:: Task directions ::
Word for word, reproduce each line of the data below, omitting every image.
##### Provided entries
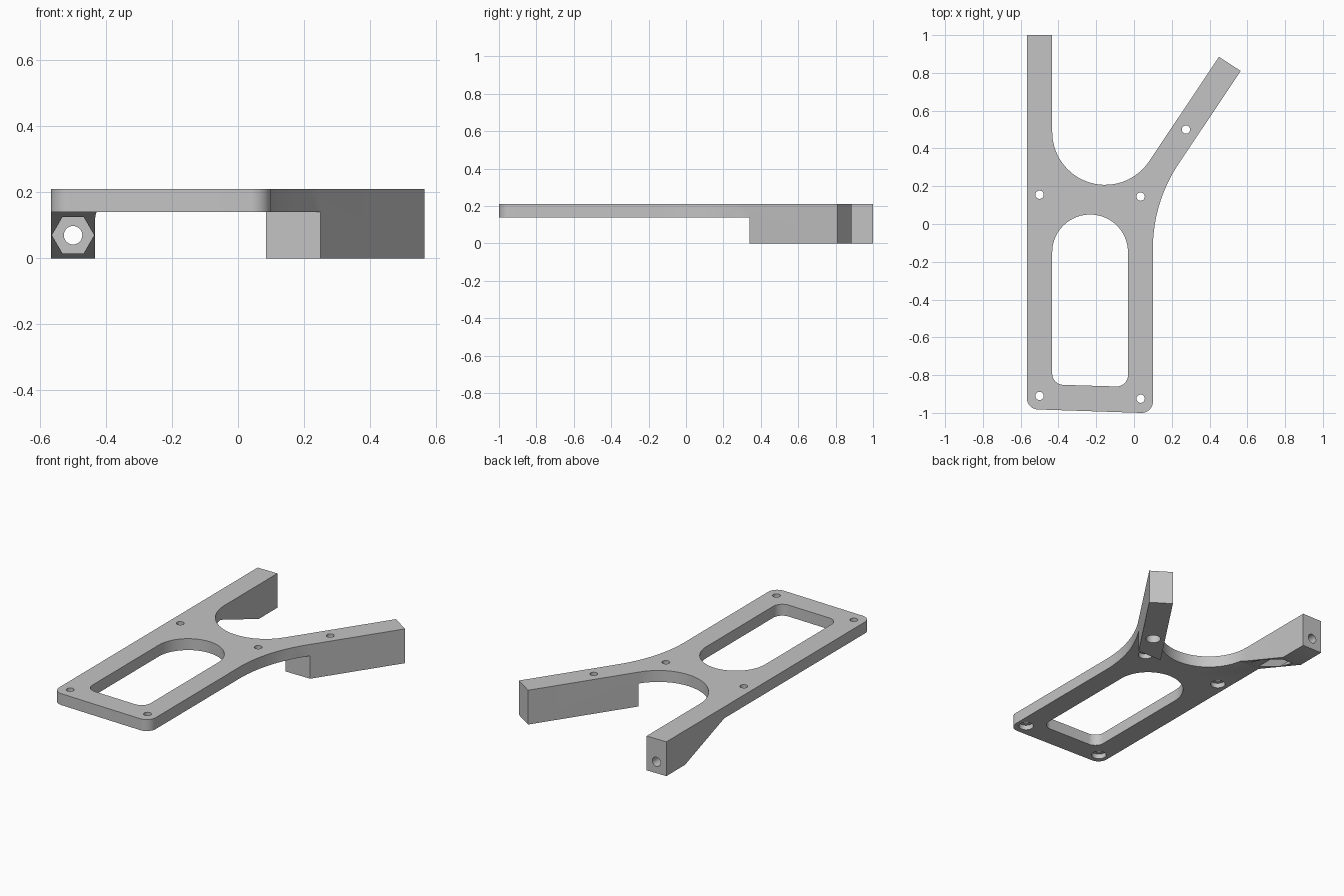
import bpy, bmesh, math
from mathutils import Vector, Matrix

cube = bpy.data.objects.get("Cube")
if cube:
    bpy.data.objects.remove(cube, do_unlink=True)

TOP, PLATE_Z, HOLE_Z = 0.21, 0.14, 0.07

grey = bpy.data.materials.new("plain grey")
grey.use_nodes = True
grey.diffuse_color = (0.55, 0.55, 0.55, 1)
grey.node_tree.nodes["Principled BSDF"].inputs["Base Color"].default_value = (0.55, 0.55, 0.55, 1)


def rounded(corners, steps=20):
    """Outline of (x, y, radius) corners with tangent arcs."""
    pts = []
    for i, (x, y, r) in enumerate(corners):
        p = Vector((x, y))
        if not r:
            pts.append(p)
            continue
        a = (Vector(corners[i - 1][:2]) - p).normalized()
        b = (Vector(corners[(i + 1) % len(corners)][:2]) - p).normalized()
        half = a.angle(b) / 2
        centre = p + (a + b).normalized() * r / math.sin(half)
        start = p + a * r / math.tan(half) - centre
        end = p + b * r / math.tan(half) - centre
        sweep = math.atan2(start.x * end.y - start.y * end.x, start.dot(end))
        for k in range(steps + 1):
            pts.append(centre + Matrix.Rotation(sweep * k / steps, 2) @ start)
    return pts


def prism(name, pts, low, high, frame=Matrix()):
    """Extrude a flat outline between two heights, then place it."""
    bm = bmesh.new()
    face = bm.faces.new([bm.verts.new((p[0], p[1], low)) for p in pts])
    out = bmesh.ops.extrude_face_region(bm, geom=[face])
    new = [v for v in out["geom"] if isinstance(v, bmesh.types.BMVert)]
    bmesh.ops.translate(bm, verts=new, vec=(0, 0, high - low))
    bm.transform(frame)
    bmesh.ops.recalc_face_normals(bm, faces=bm.faces)
    mesh = bpy.data.meshes.new(name)
    bm.to_mesh(mesh)
    bm.free()
    obj = bpy.data.objects.new(name, mesh)
    bpy.context.collection.objects.link(obj)
    mesh.materials.append(grey)
    return obj


def ring(r, n, x=0, y=0):
    return [(x + r * math.cos(math.tau * k / n), y + r * math.sin(math.tau * k / n)) for k in range(n)]


def cut(cutter):
    """Subtract a cutter from the bracket and discard it."""
    cutter.hide_render = True
    mod = bracket.modifiers.new("cut", 'BOOLEAN')
    mod.operation, mod.solver, mod.object = 'DIFFERENCE', 'EXACT', cutter
    bpy.ops.object.modifier_apply(modifier=mod.name)
    bpy.data.objects.remove(cutter, do_unlink=True)


# Full-height body: base plate with two arms
bracket = prism("mounting_bracket", rounded([
    (-0.567, 1, 0), (-0.567, -0.98, 0.06), (0.1, -1.002, 0.06), (0.1, 0.115, 0.806),
    (0.565, 0.81, 0), (0.45, 0.885, 0), (-0.433, -0.435, 0.28), (-0.433, 1, 0)]), 0, TOP)
bpy.context.view_layer.objects.active = bracket
bracket.select_set(True)

# Underside of the plate
cut(prism("plate_underside", [(-1, -2), (1, -2), (1, 0.34), (-1, 0.34)], -0.1, PLATE_Z))

# Arched opening
cut(prism("opening", rounded([
    (-0.433, 0.05, 0.2), (-0.433, -0.85, 0.06),
    (-0.032, -0.862, 0.06), (-0.032, 0.05, 0.2)]), -0.1, 0.4))

# Arms: sloped underside, nut pocket and end hole, measured back from each tip
for tip, angle in (((-0.5, 1), math.pi / 2), ((0.5075, 0.8475), math.atan2(0.831, 0.556))):
    back = Vector((-math.cos(angle), -math.sin(angle), 0))
    up = Vector((0, 0, 1))
    side = back.cross(up)
    place = Matrix.Translation((*tip, 0))
    along = place @ Matrix((back, up, side)).transposed().to_4x4()
    cut(prism("arm_underside", [(0.18, 0), (0.18, -0.1), (0.9, -0.1), (0.9, PLATE_Z), (0.56, PLATE_Z)],
              -0.2, 0.2, along))
    bore = place @ Matrix((side, up, -back)).transposed().to_4x4() @ Matrix.Translation((0, HOLE_Z, 0))
    cut(prism("nut_pocket", ring(0.064, 6), -0.56, -0.15, bore))
    cut(prism("end_hole", ring(0.028, 32), -0.3, 0.1, bore))

# Screw holes with counterbores from below
for x, y in ((-0.5, 0.155), (0.035, 0.145), (-0.5, -0.91), (0.035, -0.925), (0.275, 0.5)):
    cut(prism("screw_hole", ring(0.022, 32, x, y), -0.1, 0.4))
    cut(prism("counterbore", ring(0.042, 32, x, y), -0.1, 0.17))

bpy.ops.object.shade_smooth_by_angle(angle=math.radians(30))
##########
:: Solved exercise ::
import bpy, bmesh, math
from mathutils import Vector, Matrix

cube = bpy.data.objects.get("Cube")
if cube:
    bpy.data.objects.remove(cube, do_unlink=True)

TOP, PLATE_Z, HOLE_Z = 0.21, 0.14, 0.07

grey = bpy.data.materials.new("plain grey")
grey.use_nodes = True
grey.diffuse_color = (0.55, 0.55, 0.55, 1)
grey.node_tree.nodes["Principled BSDF"].inputs["Base Color"].default_value = (0.55, 0.55, 0.55, 1)


def rounded(corners, steps=20):
    """Outline of (x, y, radius) corners with tangent arcs."""
    pts = []
    for i, (x, y, r) in enumerate(corners):
        p = Vector((x, y))
        if not r:
            pts.append(p)
            continue
        a = (Vector(corners[i - 1][:2]) - p).normalized()
        b = (Vector(corners[(i + 1) % len(corners)][:2]) - p).normalized()
        half = a.angle(b) / 2
        centre = p + (a + b).normalized() * r / math.sin(half)
        start = p + a * r / math.tan(half) - centre
        end = p + b * r / math.tan(half) - centre
        sweep = math.atan2(start.x * end.y - start.y * end.x, start.dot(end))
        for k in range(steps + 1):
            pts.append(centre + Matrix.Rotation(sweep * k / steps, 2) @ start)
    return pts


def prism(name, pts, low, high, frame=Matrix()):
    """Extrude a flat outline between two heights, then place it."""
    bm = bmesh.new()
    face = bm.faces.new([bm.verts.new((p[0], p[1], low)) for p in pts])
    out = bmesh.ops.extrude_face_region(bm, geom=[face])
    new = [v for v in out["geom"] if isinstance(v, bmesh.types.BMVert)]
    bmesh.ops.translate(bm, verts=new, vec=(0, 0, high - low))
    bm.transform(frame)
    bmesh.ops.recalc_face_normals(bm, faces=bm.faces)
    mesh = bpy.data.meshes.new(name)
    bm.to_mesh(mesh)
    bm.free()
    obj = bpy.data.objects.new(name, mesh)
    bpy.context.collection.objects.link(obj)
    mesh.materials.append(grey)
    return obj


def ring(r, n, x=0, y=0):
    return [(x + r * math.cos(math.tau * k / n), y + r * math.sin(math.tau * k / n)) for k in range(n)]


def cut(cutter):
    """Subtract a cutter from the bracket and discard it."""
    cutter.hide_render = True
    mod = bracket.modifiers.new("cut", 'BOOLEAN')
    mod.operation, mod.solver, mod.object = 'DIFFERENCE', 'EXACT', cutter
    bpy.ops.object.modifier_apply(modifier=mod.name)
    bpy.data.objects.remove(cutter, do_unlink=True)


# Full-height body: base plate with two arms
bracket = prism("mounting_bracket", rounded([
    (-0.567, 1, 0), (-0.567, -0.98, 0.06), (0.1, -1.002, 0.06), (0.1, 0.115, 0.806),
    (0.565, 0.81, 0), (0.45, 0.885, 0), (-0.433, -0.435, 0.28), (-0.433, 1, 0)]), 0, TOP)
bpy.context.view_layer.objects.active = bracket
bracket.select_set(True)

# Underside of the plate
cut(prism("plate_underside", [(-1, -2), (1, -2), (1, 0.34), (-1, 0.34)], -0.1, PLATE_Z))

# Arched opening
cut(prism("opening", rounded([
    (-0.433, 0.05, 0.2), (-0.433, -0.85, 0.06),
    (-0.032, -0.862, 0.06), (-0.032, 0.05, 0.2)]), -0.1, 0.4))

# Arms: sloped underside, nut pocket and end hole, measured back from each tip
for tip, angle in (((-0.5, 1), math.pi / 2), ((0.5075, 0.8475), math.atan2(0.831, 0.556))):
    back = Vector((-math.cos(angle), -math.sin(angle), 0))
    up = Vector((0, 0, 1))
    side = back.cross(up)
    place = Matrix.Translation((*tip, 0))
    along = place @ Matrix((back, up, side)).transposed().to_4x4()
    cut(prism("arm_underside", [(0.18, 0), (0.18, -0.1), (0.9, -0.1), (0.9, PLATE_Z), (0.56, PLATE_Z)],
              -0.2, 0.2, along))
    bore = place @ Matrix((side, up, -back)).transposed().to_4x4() @ Matrix.Translation((0, HOLE_Z, 0))
    cut(prism("nut_pocket", ring(0.064, 6), -0.56, -0.15, bore))
    cut(prism("end_hole", ring(0.028, 32), -0.3, 0.1, bore))

# Screw holes with counterbores from below
for x, y in ((-0.5, 0.155), (0.035, 0.145), (-0.5, -0.91), (0.035, -0.925), (0.275, 0.5)):
    cut(prism("screw_hole", ring(0.022, 32, x, y), -0.1, 0.4))
    cut(prism("counterbore", ring(0.042, 32, x, y), -0.1, 0.17))

bpy.ops.object.shade_smooth_by_angle(angle=math.radians(30))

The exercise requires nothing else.